▶ **TASK INPUTS**:
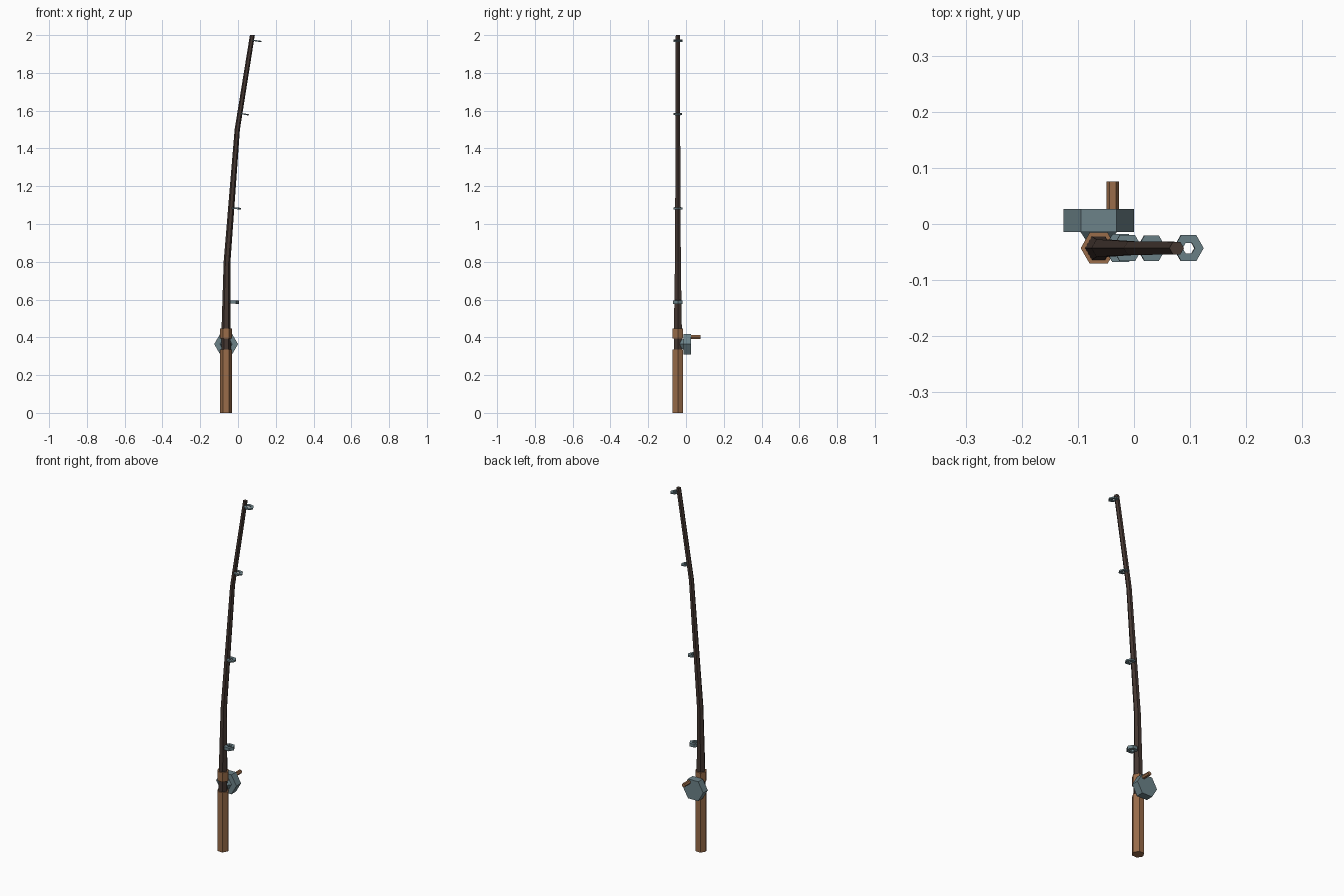
import bpy, bmesh, math
from mathutils import Matrix, Vector

if "Cube" in bpy.data.objects:
    bpy.data.objects.remove(bpy.data.objects["Cube"])

AX, AY = -0.063, -0.043      # rod axis


def material(name, rgb):
    m = bpy.data.materials.new(name)
    m.diffuse_color = (*rgb, 1)
    m.use_nodes = True
    m.node_tree.nodes["Principled BSDF"].inputs["Base Color"].default_value = m.diffuse_color
    return m


WOOD = material("brown_wood", (0.32, 0.15, 0.068))
DARK = material("dark_blank", (0.058, 0.038, 0.031))
METAL = material("blue_grey_metal", (0.15, 0.225, 0.25))


def finish(name, bm, mat, matrix=None):
    if matrix:
        bm.transform(matrix)
    bmesh.ops.recalc_face_normals(bm, faces=bm.faces)
    me = bpy.data.meshes.new(name)
    bm.to_mesh(me)
    bm.free()
    me.materials.append(mat)
    ob = bpy.data.objects.new(name, me)
    bpy.context.collection.objects.link(ob)
    return ob


def ring(bm, c, r):
    return [bm.verts.new((c[0] + r * math.cos(k * math.pi / 3),
                          c[1] + r * math.sin(k * math.pi / 3), c[2])) for k in range(6)]


def bridge(bm, a, b):
    for k in range(6):
        j = (k + 1) % 6
        bm.faces.new((a[k], a[j], b[j], b[k]))


def loft(name, sections, mat, matrix=None):
    """Six-sided solid through (x, y, z, radius) sections."""
    bm = bmesh.new()
    rings = [ring(bm, s[:3], s[3]) for s in sections]
    for a, b in zip(rings, rings[1:]):
        bridge(bm, a, b)
    bm.faces.new(rings[0])
    bm.faces.new(rings[-1])
    return finish(name, bm, mat, matrix)


def line_guide(name, x, z, r, hole, thick, tilt):
    """Hexagonal ring square to the rod."""
    bm = bmesh.new()
    h = thick / 2
    loops = [ring(bm, (0, 0, zz), rr) for rr, zz in ((r, -h), (r, h), (hole, h), (hole, -h))]
    for i in range(4):
        bridge(bm, loops[i], loops[(i + 1) % 4])
    finish(name, bm, METAL, Matrix.Translation((x, AY, z)) @ Matrix.Rotation(tilt, 4, 'Y'))


# wooden grips
loft("handle_grip", [(AX, AY, 0, 0.032), (AX, AY, 0.335, 0.032)], WOOD)
loft("upper_grip", [(AX, AY, 0.395, 0.032), (AX, AY, 0.447, 0.032)], WOOD)

# bent tapering rod
loft("rod", [(AX, AY, 0.32, 0.025), (AX, AY, 0.45, 0.024), (-0.058, AY, 0.8, 0.018),
             (-0.004, AY, 1.5, 0.014), (0.076, AY, 2.0, 0.013)], DARK)

# line guides
for i, (x, z, r, hole, t, deg) in enumerate([
        (-0.024, 0.587, 0.029, 0.012, 0.018, 1), (-0.012, 1.083, 0.027, 0.011, 0.009, 4),
        (0.031, 1.582, 0.026, 0.011, 0.007, 9), (0.097, 1.97, 0.027, 0.011, 0.007, 9)]):
    line_guide(f"line_guide_{i + 1}", x, z, r, hole, t, math.radians(deg))

# reel behind the rod: local z points to +y
def behind(x, z):
    return Matrix.Translation((x, 0, z)) @ Matrix.Rotation(-math.pi / 2, 4, 'X')


loft("reel_body", [(0, 0, -0.014, 0.063), (0, 0, 0.027, 0.063)], METAL, behind(AX, 0.364))
loft("reel_foot", [(0, 0, -0.04, 0.016), (0, 0, -0.013, 0.033)], METAL, behind(AX, 0.364))
loft("reel_knob", [(0, 0, 0.02, 0.011), (0, 0, 0.076, 0.011)], WOOD, behind(-0.038, 0.402))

▶ **EXERCISE PROMPT**: Please restate the entries word for word, with all pictures left out.

▶ **WRITTEN SOLUTION**:
import bpy, bmesh, math
from mathutils import Matrix, Vector

if "Cube" in bpy.data.objects:
    bpy.data.objects.remove(bpy.data.objects["Cube"])

AX, AY = -0.063, -0.043      # rod axis


def material(name, rgb):
    m = bpy.data.materials.new(name)
    m.diffuse_color = (*rgb, 1)
    m.use_nodes = True
    m.node_tree.nodes["Principled BSDF"].inputs["Base Color"].default_value = m.diffuse_color
    return m


WOOD = material("brown_wood", (0.32, 0.15, 0.068))
DARK = material("dark_blank", (0.058, 0.038, 0.031))
METAL = material("blue_grey_metal", (0.15, 0.225, 0.25))


def finish(name, bm, mat, matrix=None):
    if matrix:
        bm.transform(matrix)
    bmesh.ops.recalc_face_normals(bm, faces=bm.faces)
    me = bpy.data.meshes.new(name)
    bm.to_mesh(me)
    bm.free()
    me.materials.append(mat)
    ob = bpy.data.objects.new(name, me)
    bpy.context.collection.objects.link(ob)
    return ob


def ring(bm, c, r):
    return [bm.verts.new((c[0] + r * math.cos(k * math.pi / 3),
                          c[1] + r * math.sin(k * math.pi / 3), c[2])) for k in range(6)]


def bridge(bm, a, b):
    for k in range(6):
        j = (k + 1) % 6
        bm.faces.new((a[k], a[j], b[j], b[k]))


def loft(name, sections, mat, matrix=None):
    """Six-sided solid through (x, y, z, radius) sections."""
    bm = bmesh.new()
    rings = [ring(bm, s[:3], s[3]) for s in sections]
    for a, b in zip(rings, rings[1:]):
        bridge(bm, a, b)
    bm.faces.new(rings[0])
    bm.faces.new(rings[-1])
    return finish(name, bm, mat, matrix)


def line_guide(name, x, z, r, hole, thick, tilt):
    """Hexagonal ring square to the rod."""
    bm = bmesh.new()
    h = thick / 2
    loops = [ring(bm, (0, 0, zz), rr) for rr, zz in ((r, -h), (r, h), (hole, h), (hole, -h))]
    for i in range(4):
        bridge(bm, loops[i], loops[(i + 1) % 4])
    finish(name, bm, METAL, Matrix.Translation((x, AY, z)) @ Matrix.Rotation(tilt, 4, 'Y'))


# wooden grips
loft("handle_grip", [(AX, AY, 0, 0.032), (AX, AY, 0.335, 0.032)], WOOD)
loft("upper_grip", [(AX, AY, 0.395, 0.032), (AX, AY, 0.447, 0.032)], WOOD)

# bent tapering rod
loft("rod", [(AX, AY, 0.32, 0.025), (AX, AY, 0.45, 0.024), (-0.058, AY, 0.8, 0.018),
             (-0.004, AY, 1.5, 0.014), (0.076, AY, 2.0, 0.013)], DARK)

# line guides
for i, (x, z, r, hole, t, deg) in enumerate([
        (-0.024, 0.587, 0.029, 0.012, 0.018, 1), (-0.012, 1.083, 0.027, 0.011, 0.009, 4),
        (0.031, 1.582, 0.026, 0.011, 0.007, 9), (0.097, 1.97, 0.027, 0.011, 0.007, 9)]):
    line_guide(f"line_guide_{i + 1}", x, z, r, hole, t, math.radians(deg))

# reel behind the rod: local z points to +y
def behind(x, z):
    return Matrix.Translation((x, 0, z)) @ Matrix.Rotation(-math.pi / 2, 4, 'X')


loft("reel_body", [(0, 0, -0.014, 0.063), (0, 0, 0.027, 0.063)], METAL, behind(AX, 0.364))
loft("reel_foot", [(0, 0, -0.04, 0.016), (0, 0, -0.013, 0.033)], METAL, behind(AX, 0.364))
loft("reel_knob", [(0, 0, 0.02, 0.011), (0, 0, 0.076, 0.011)], WOOD, behind(-0.038, 0.402))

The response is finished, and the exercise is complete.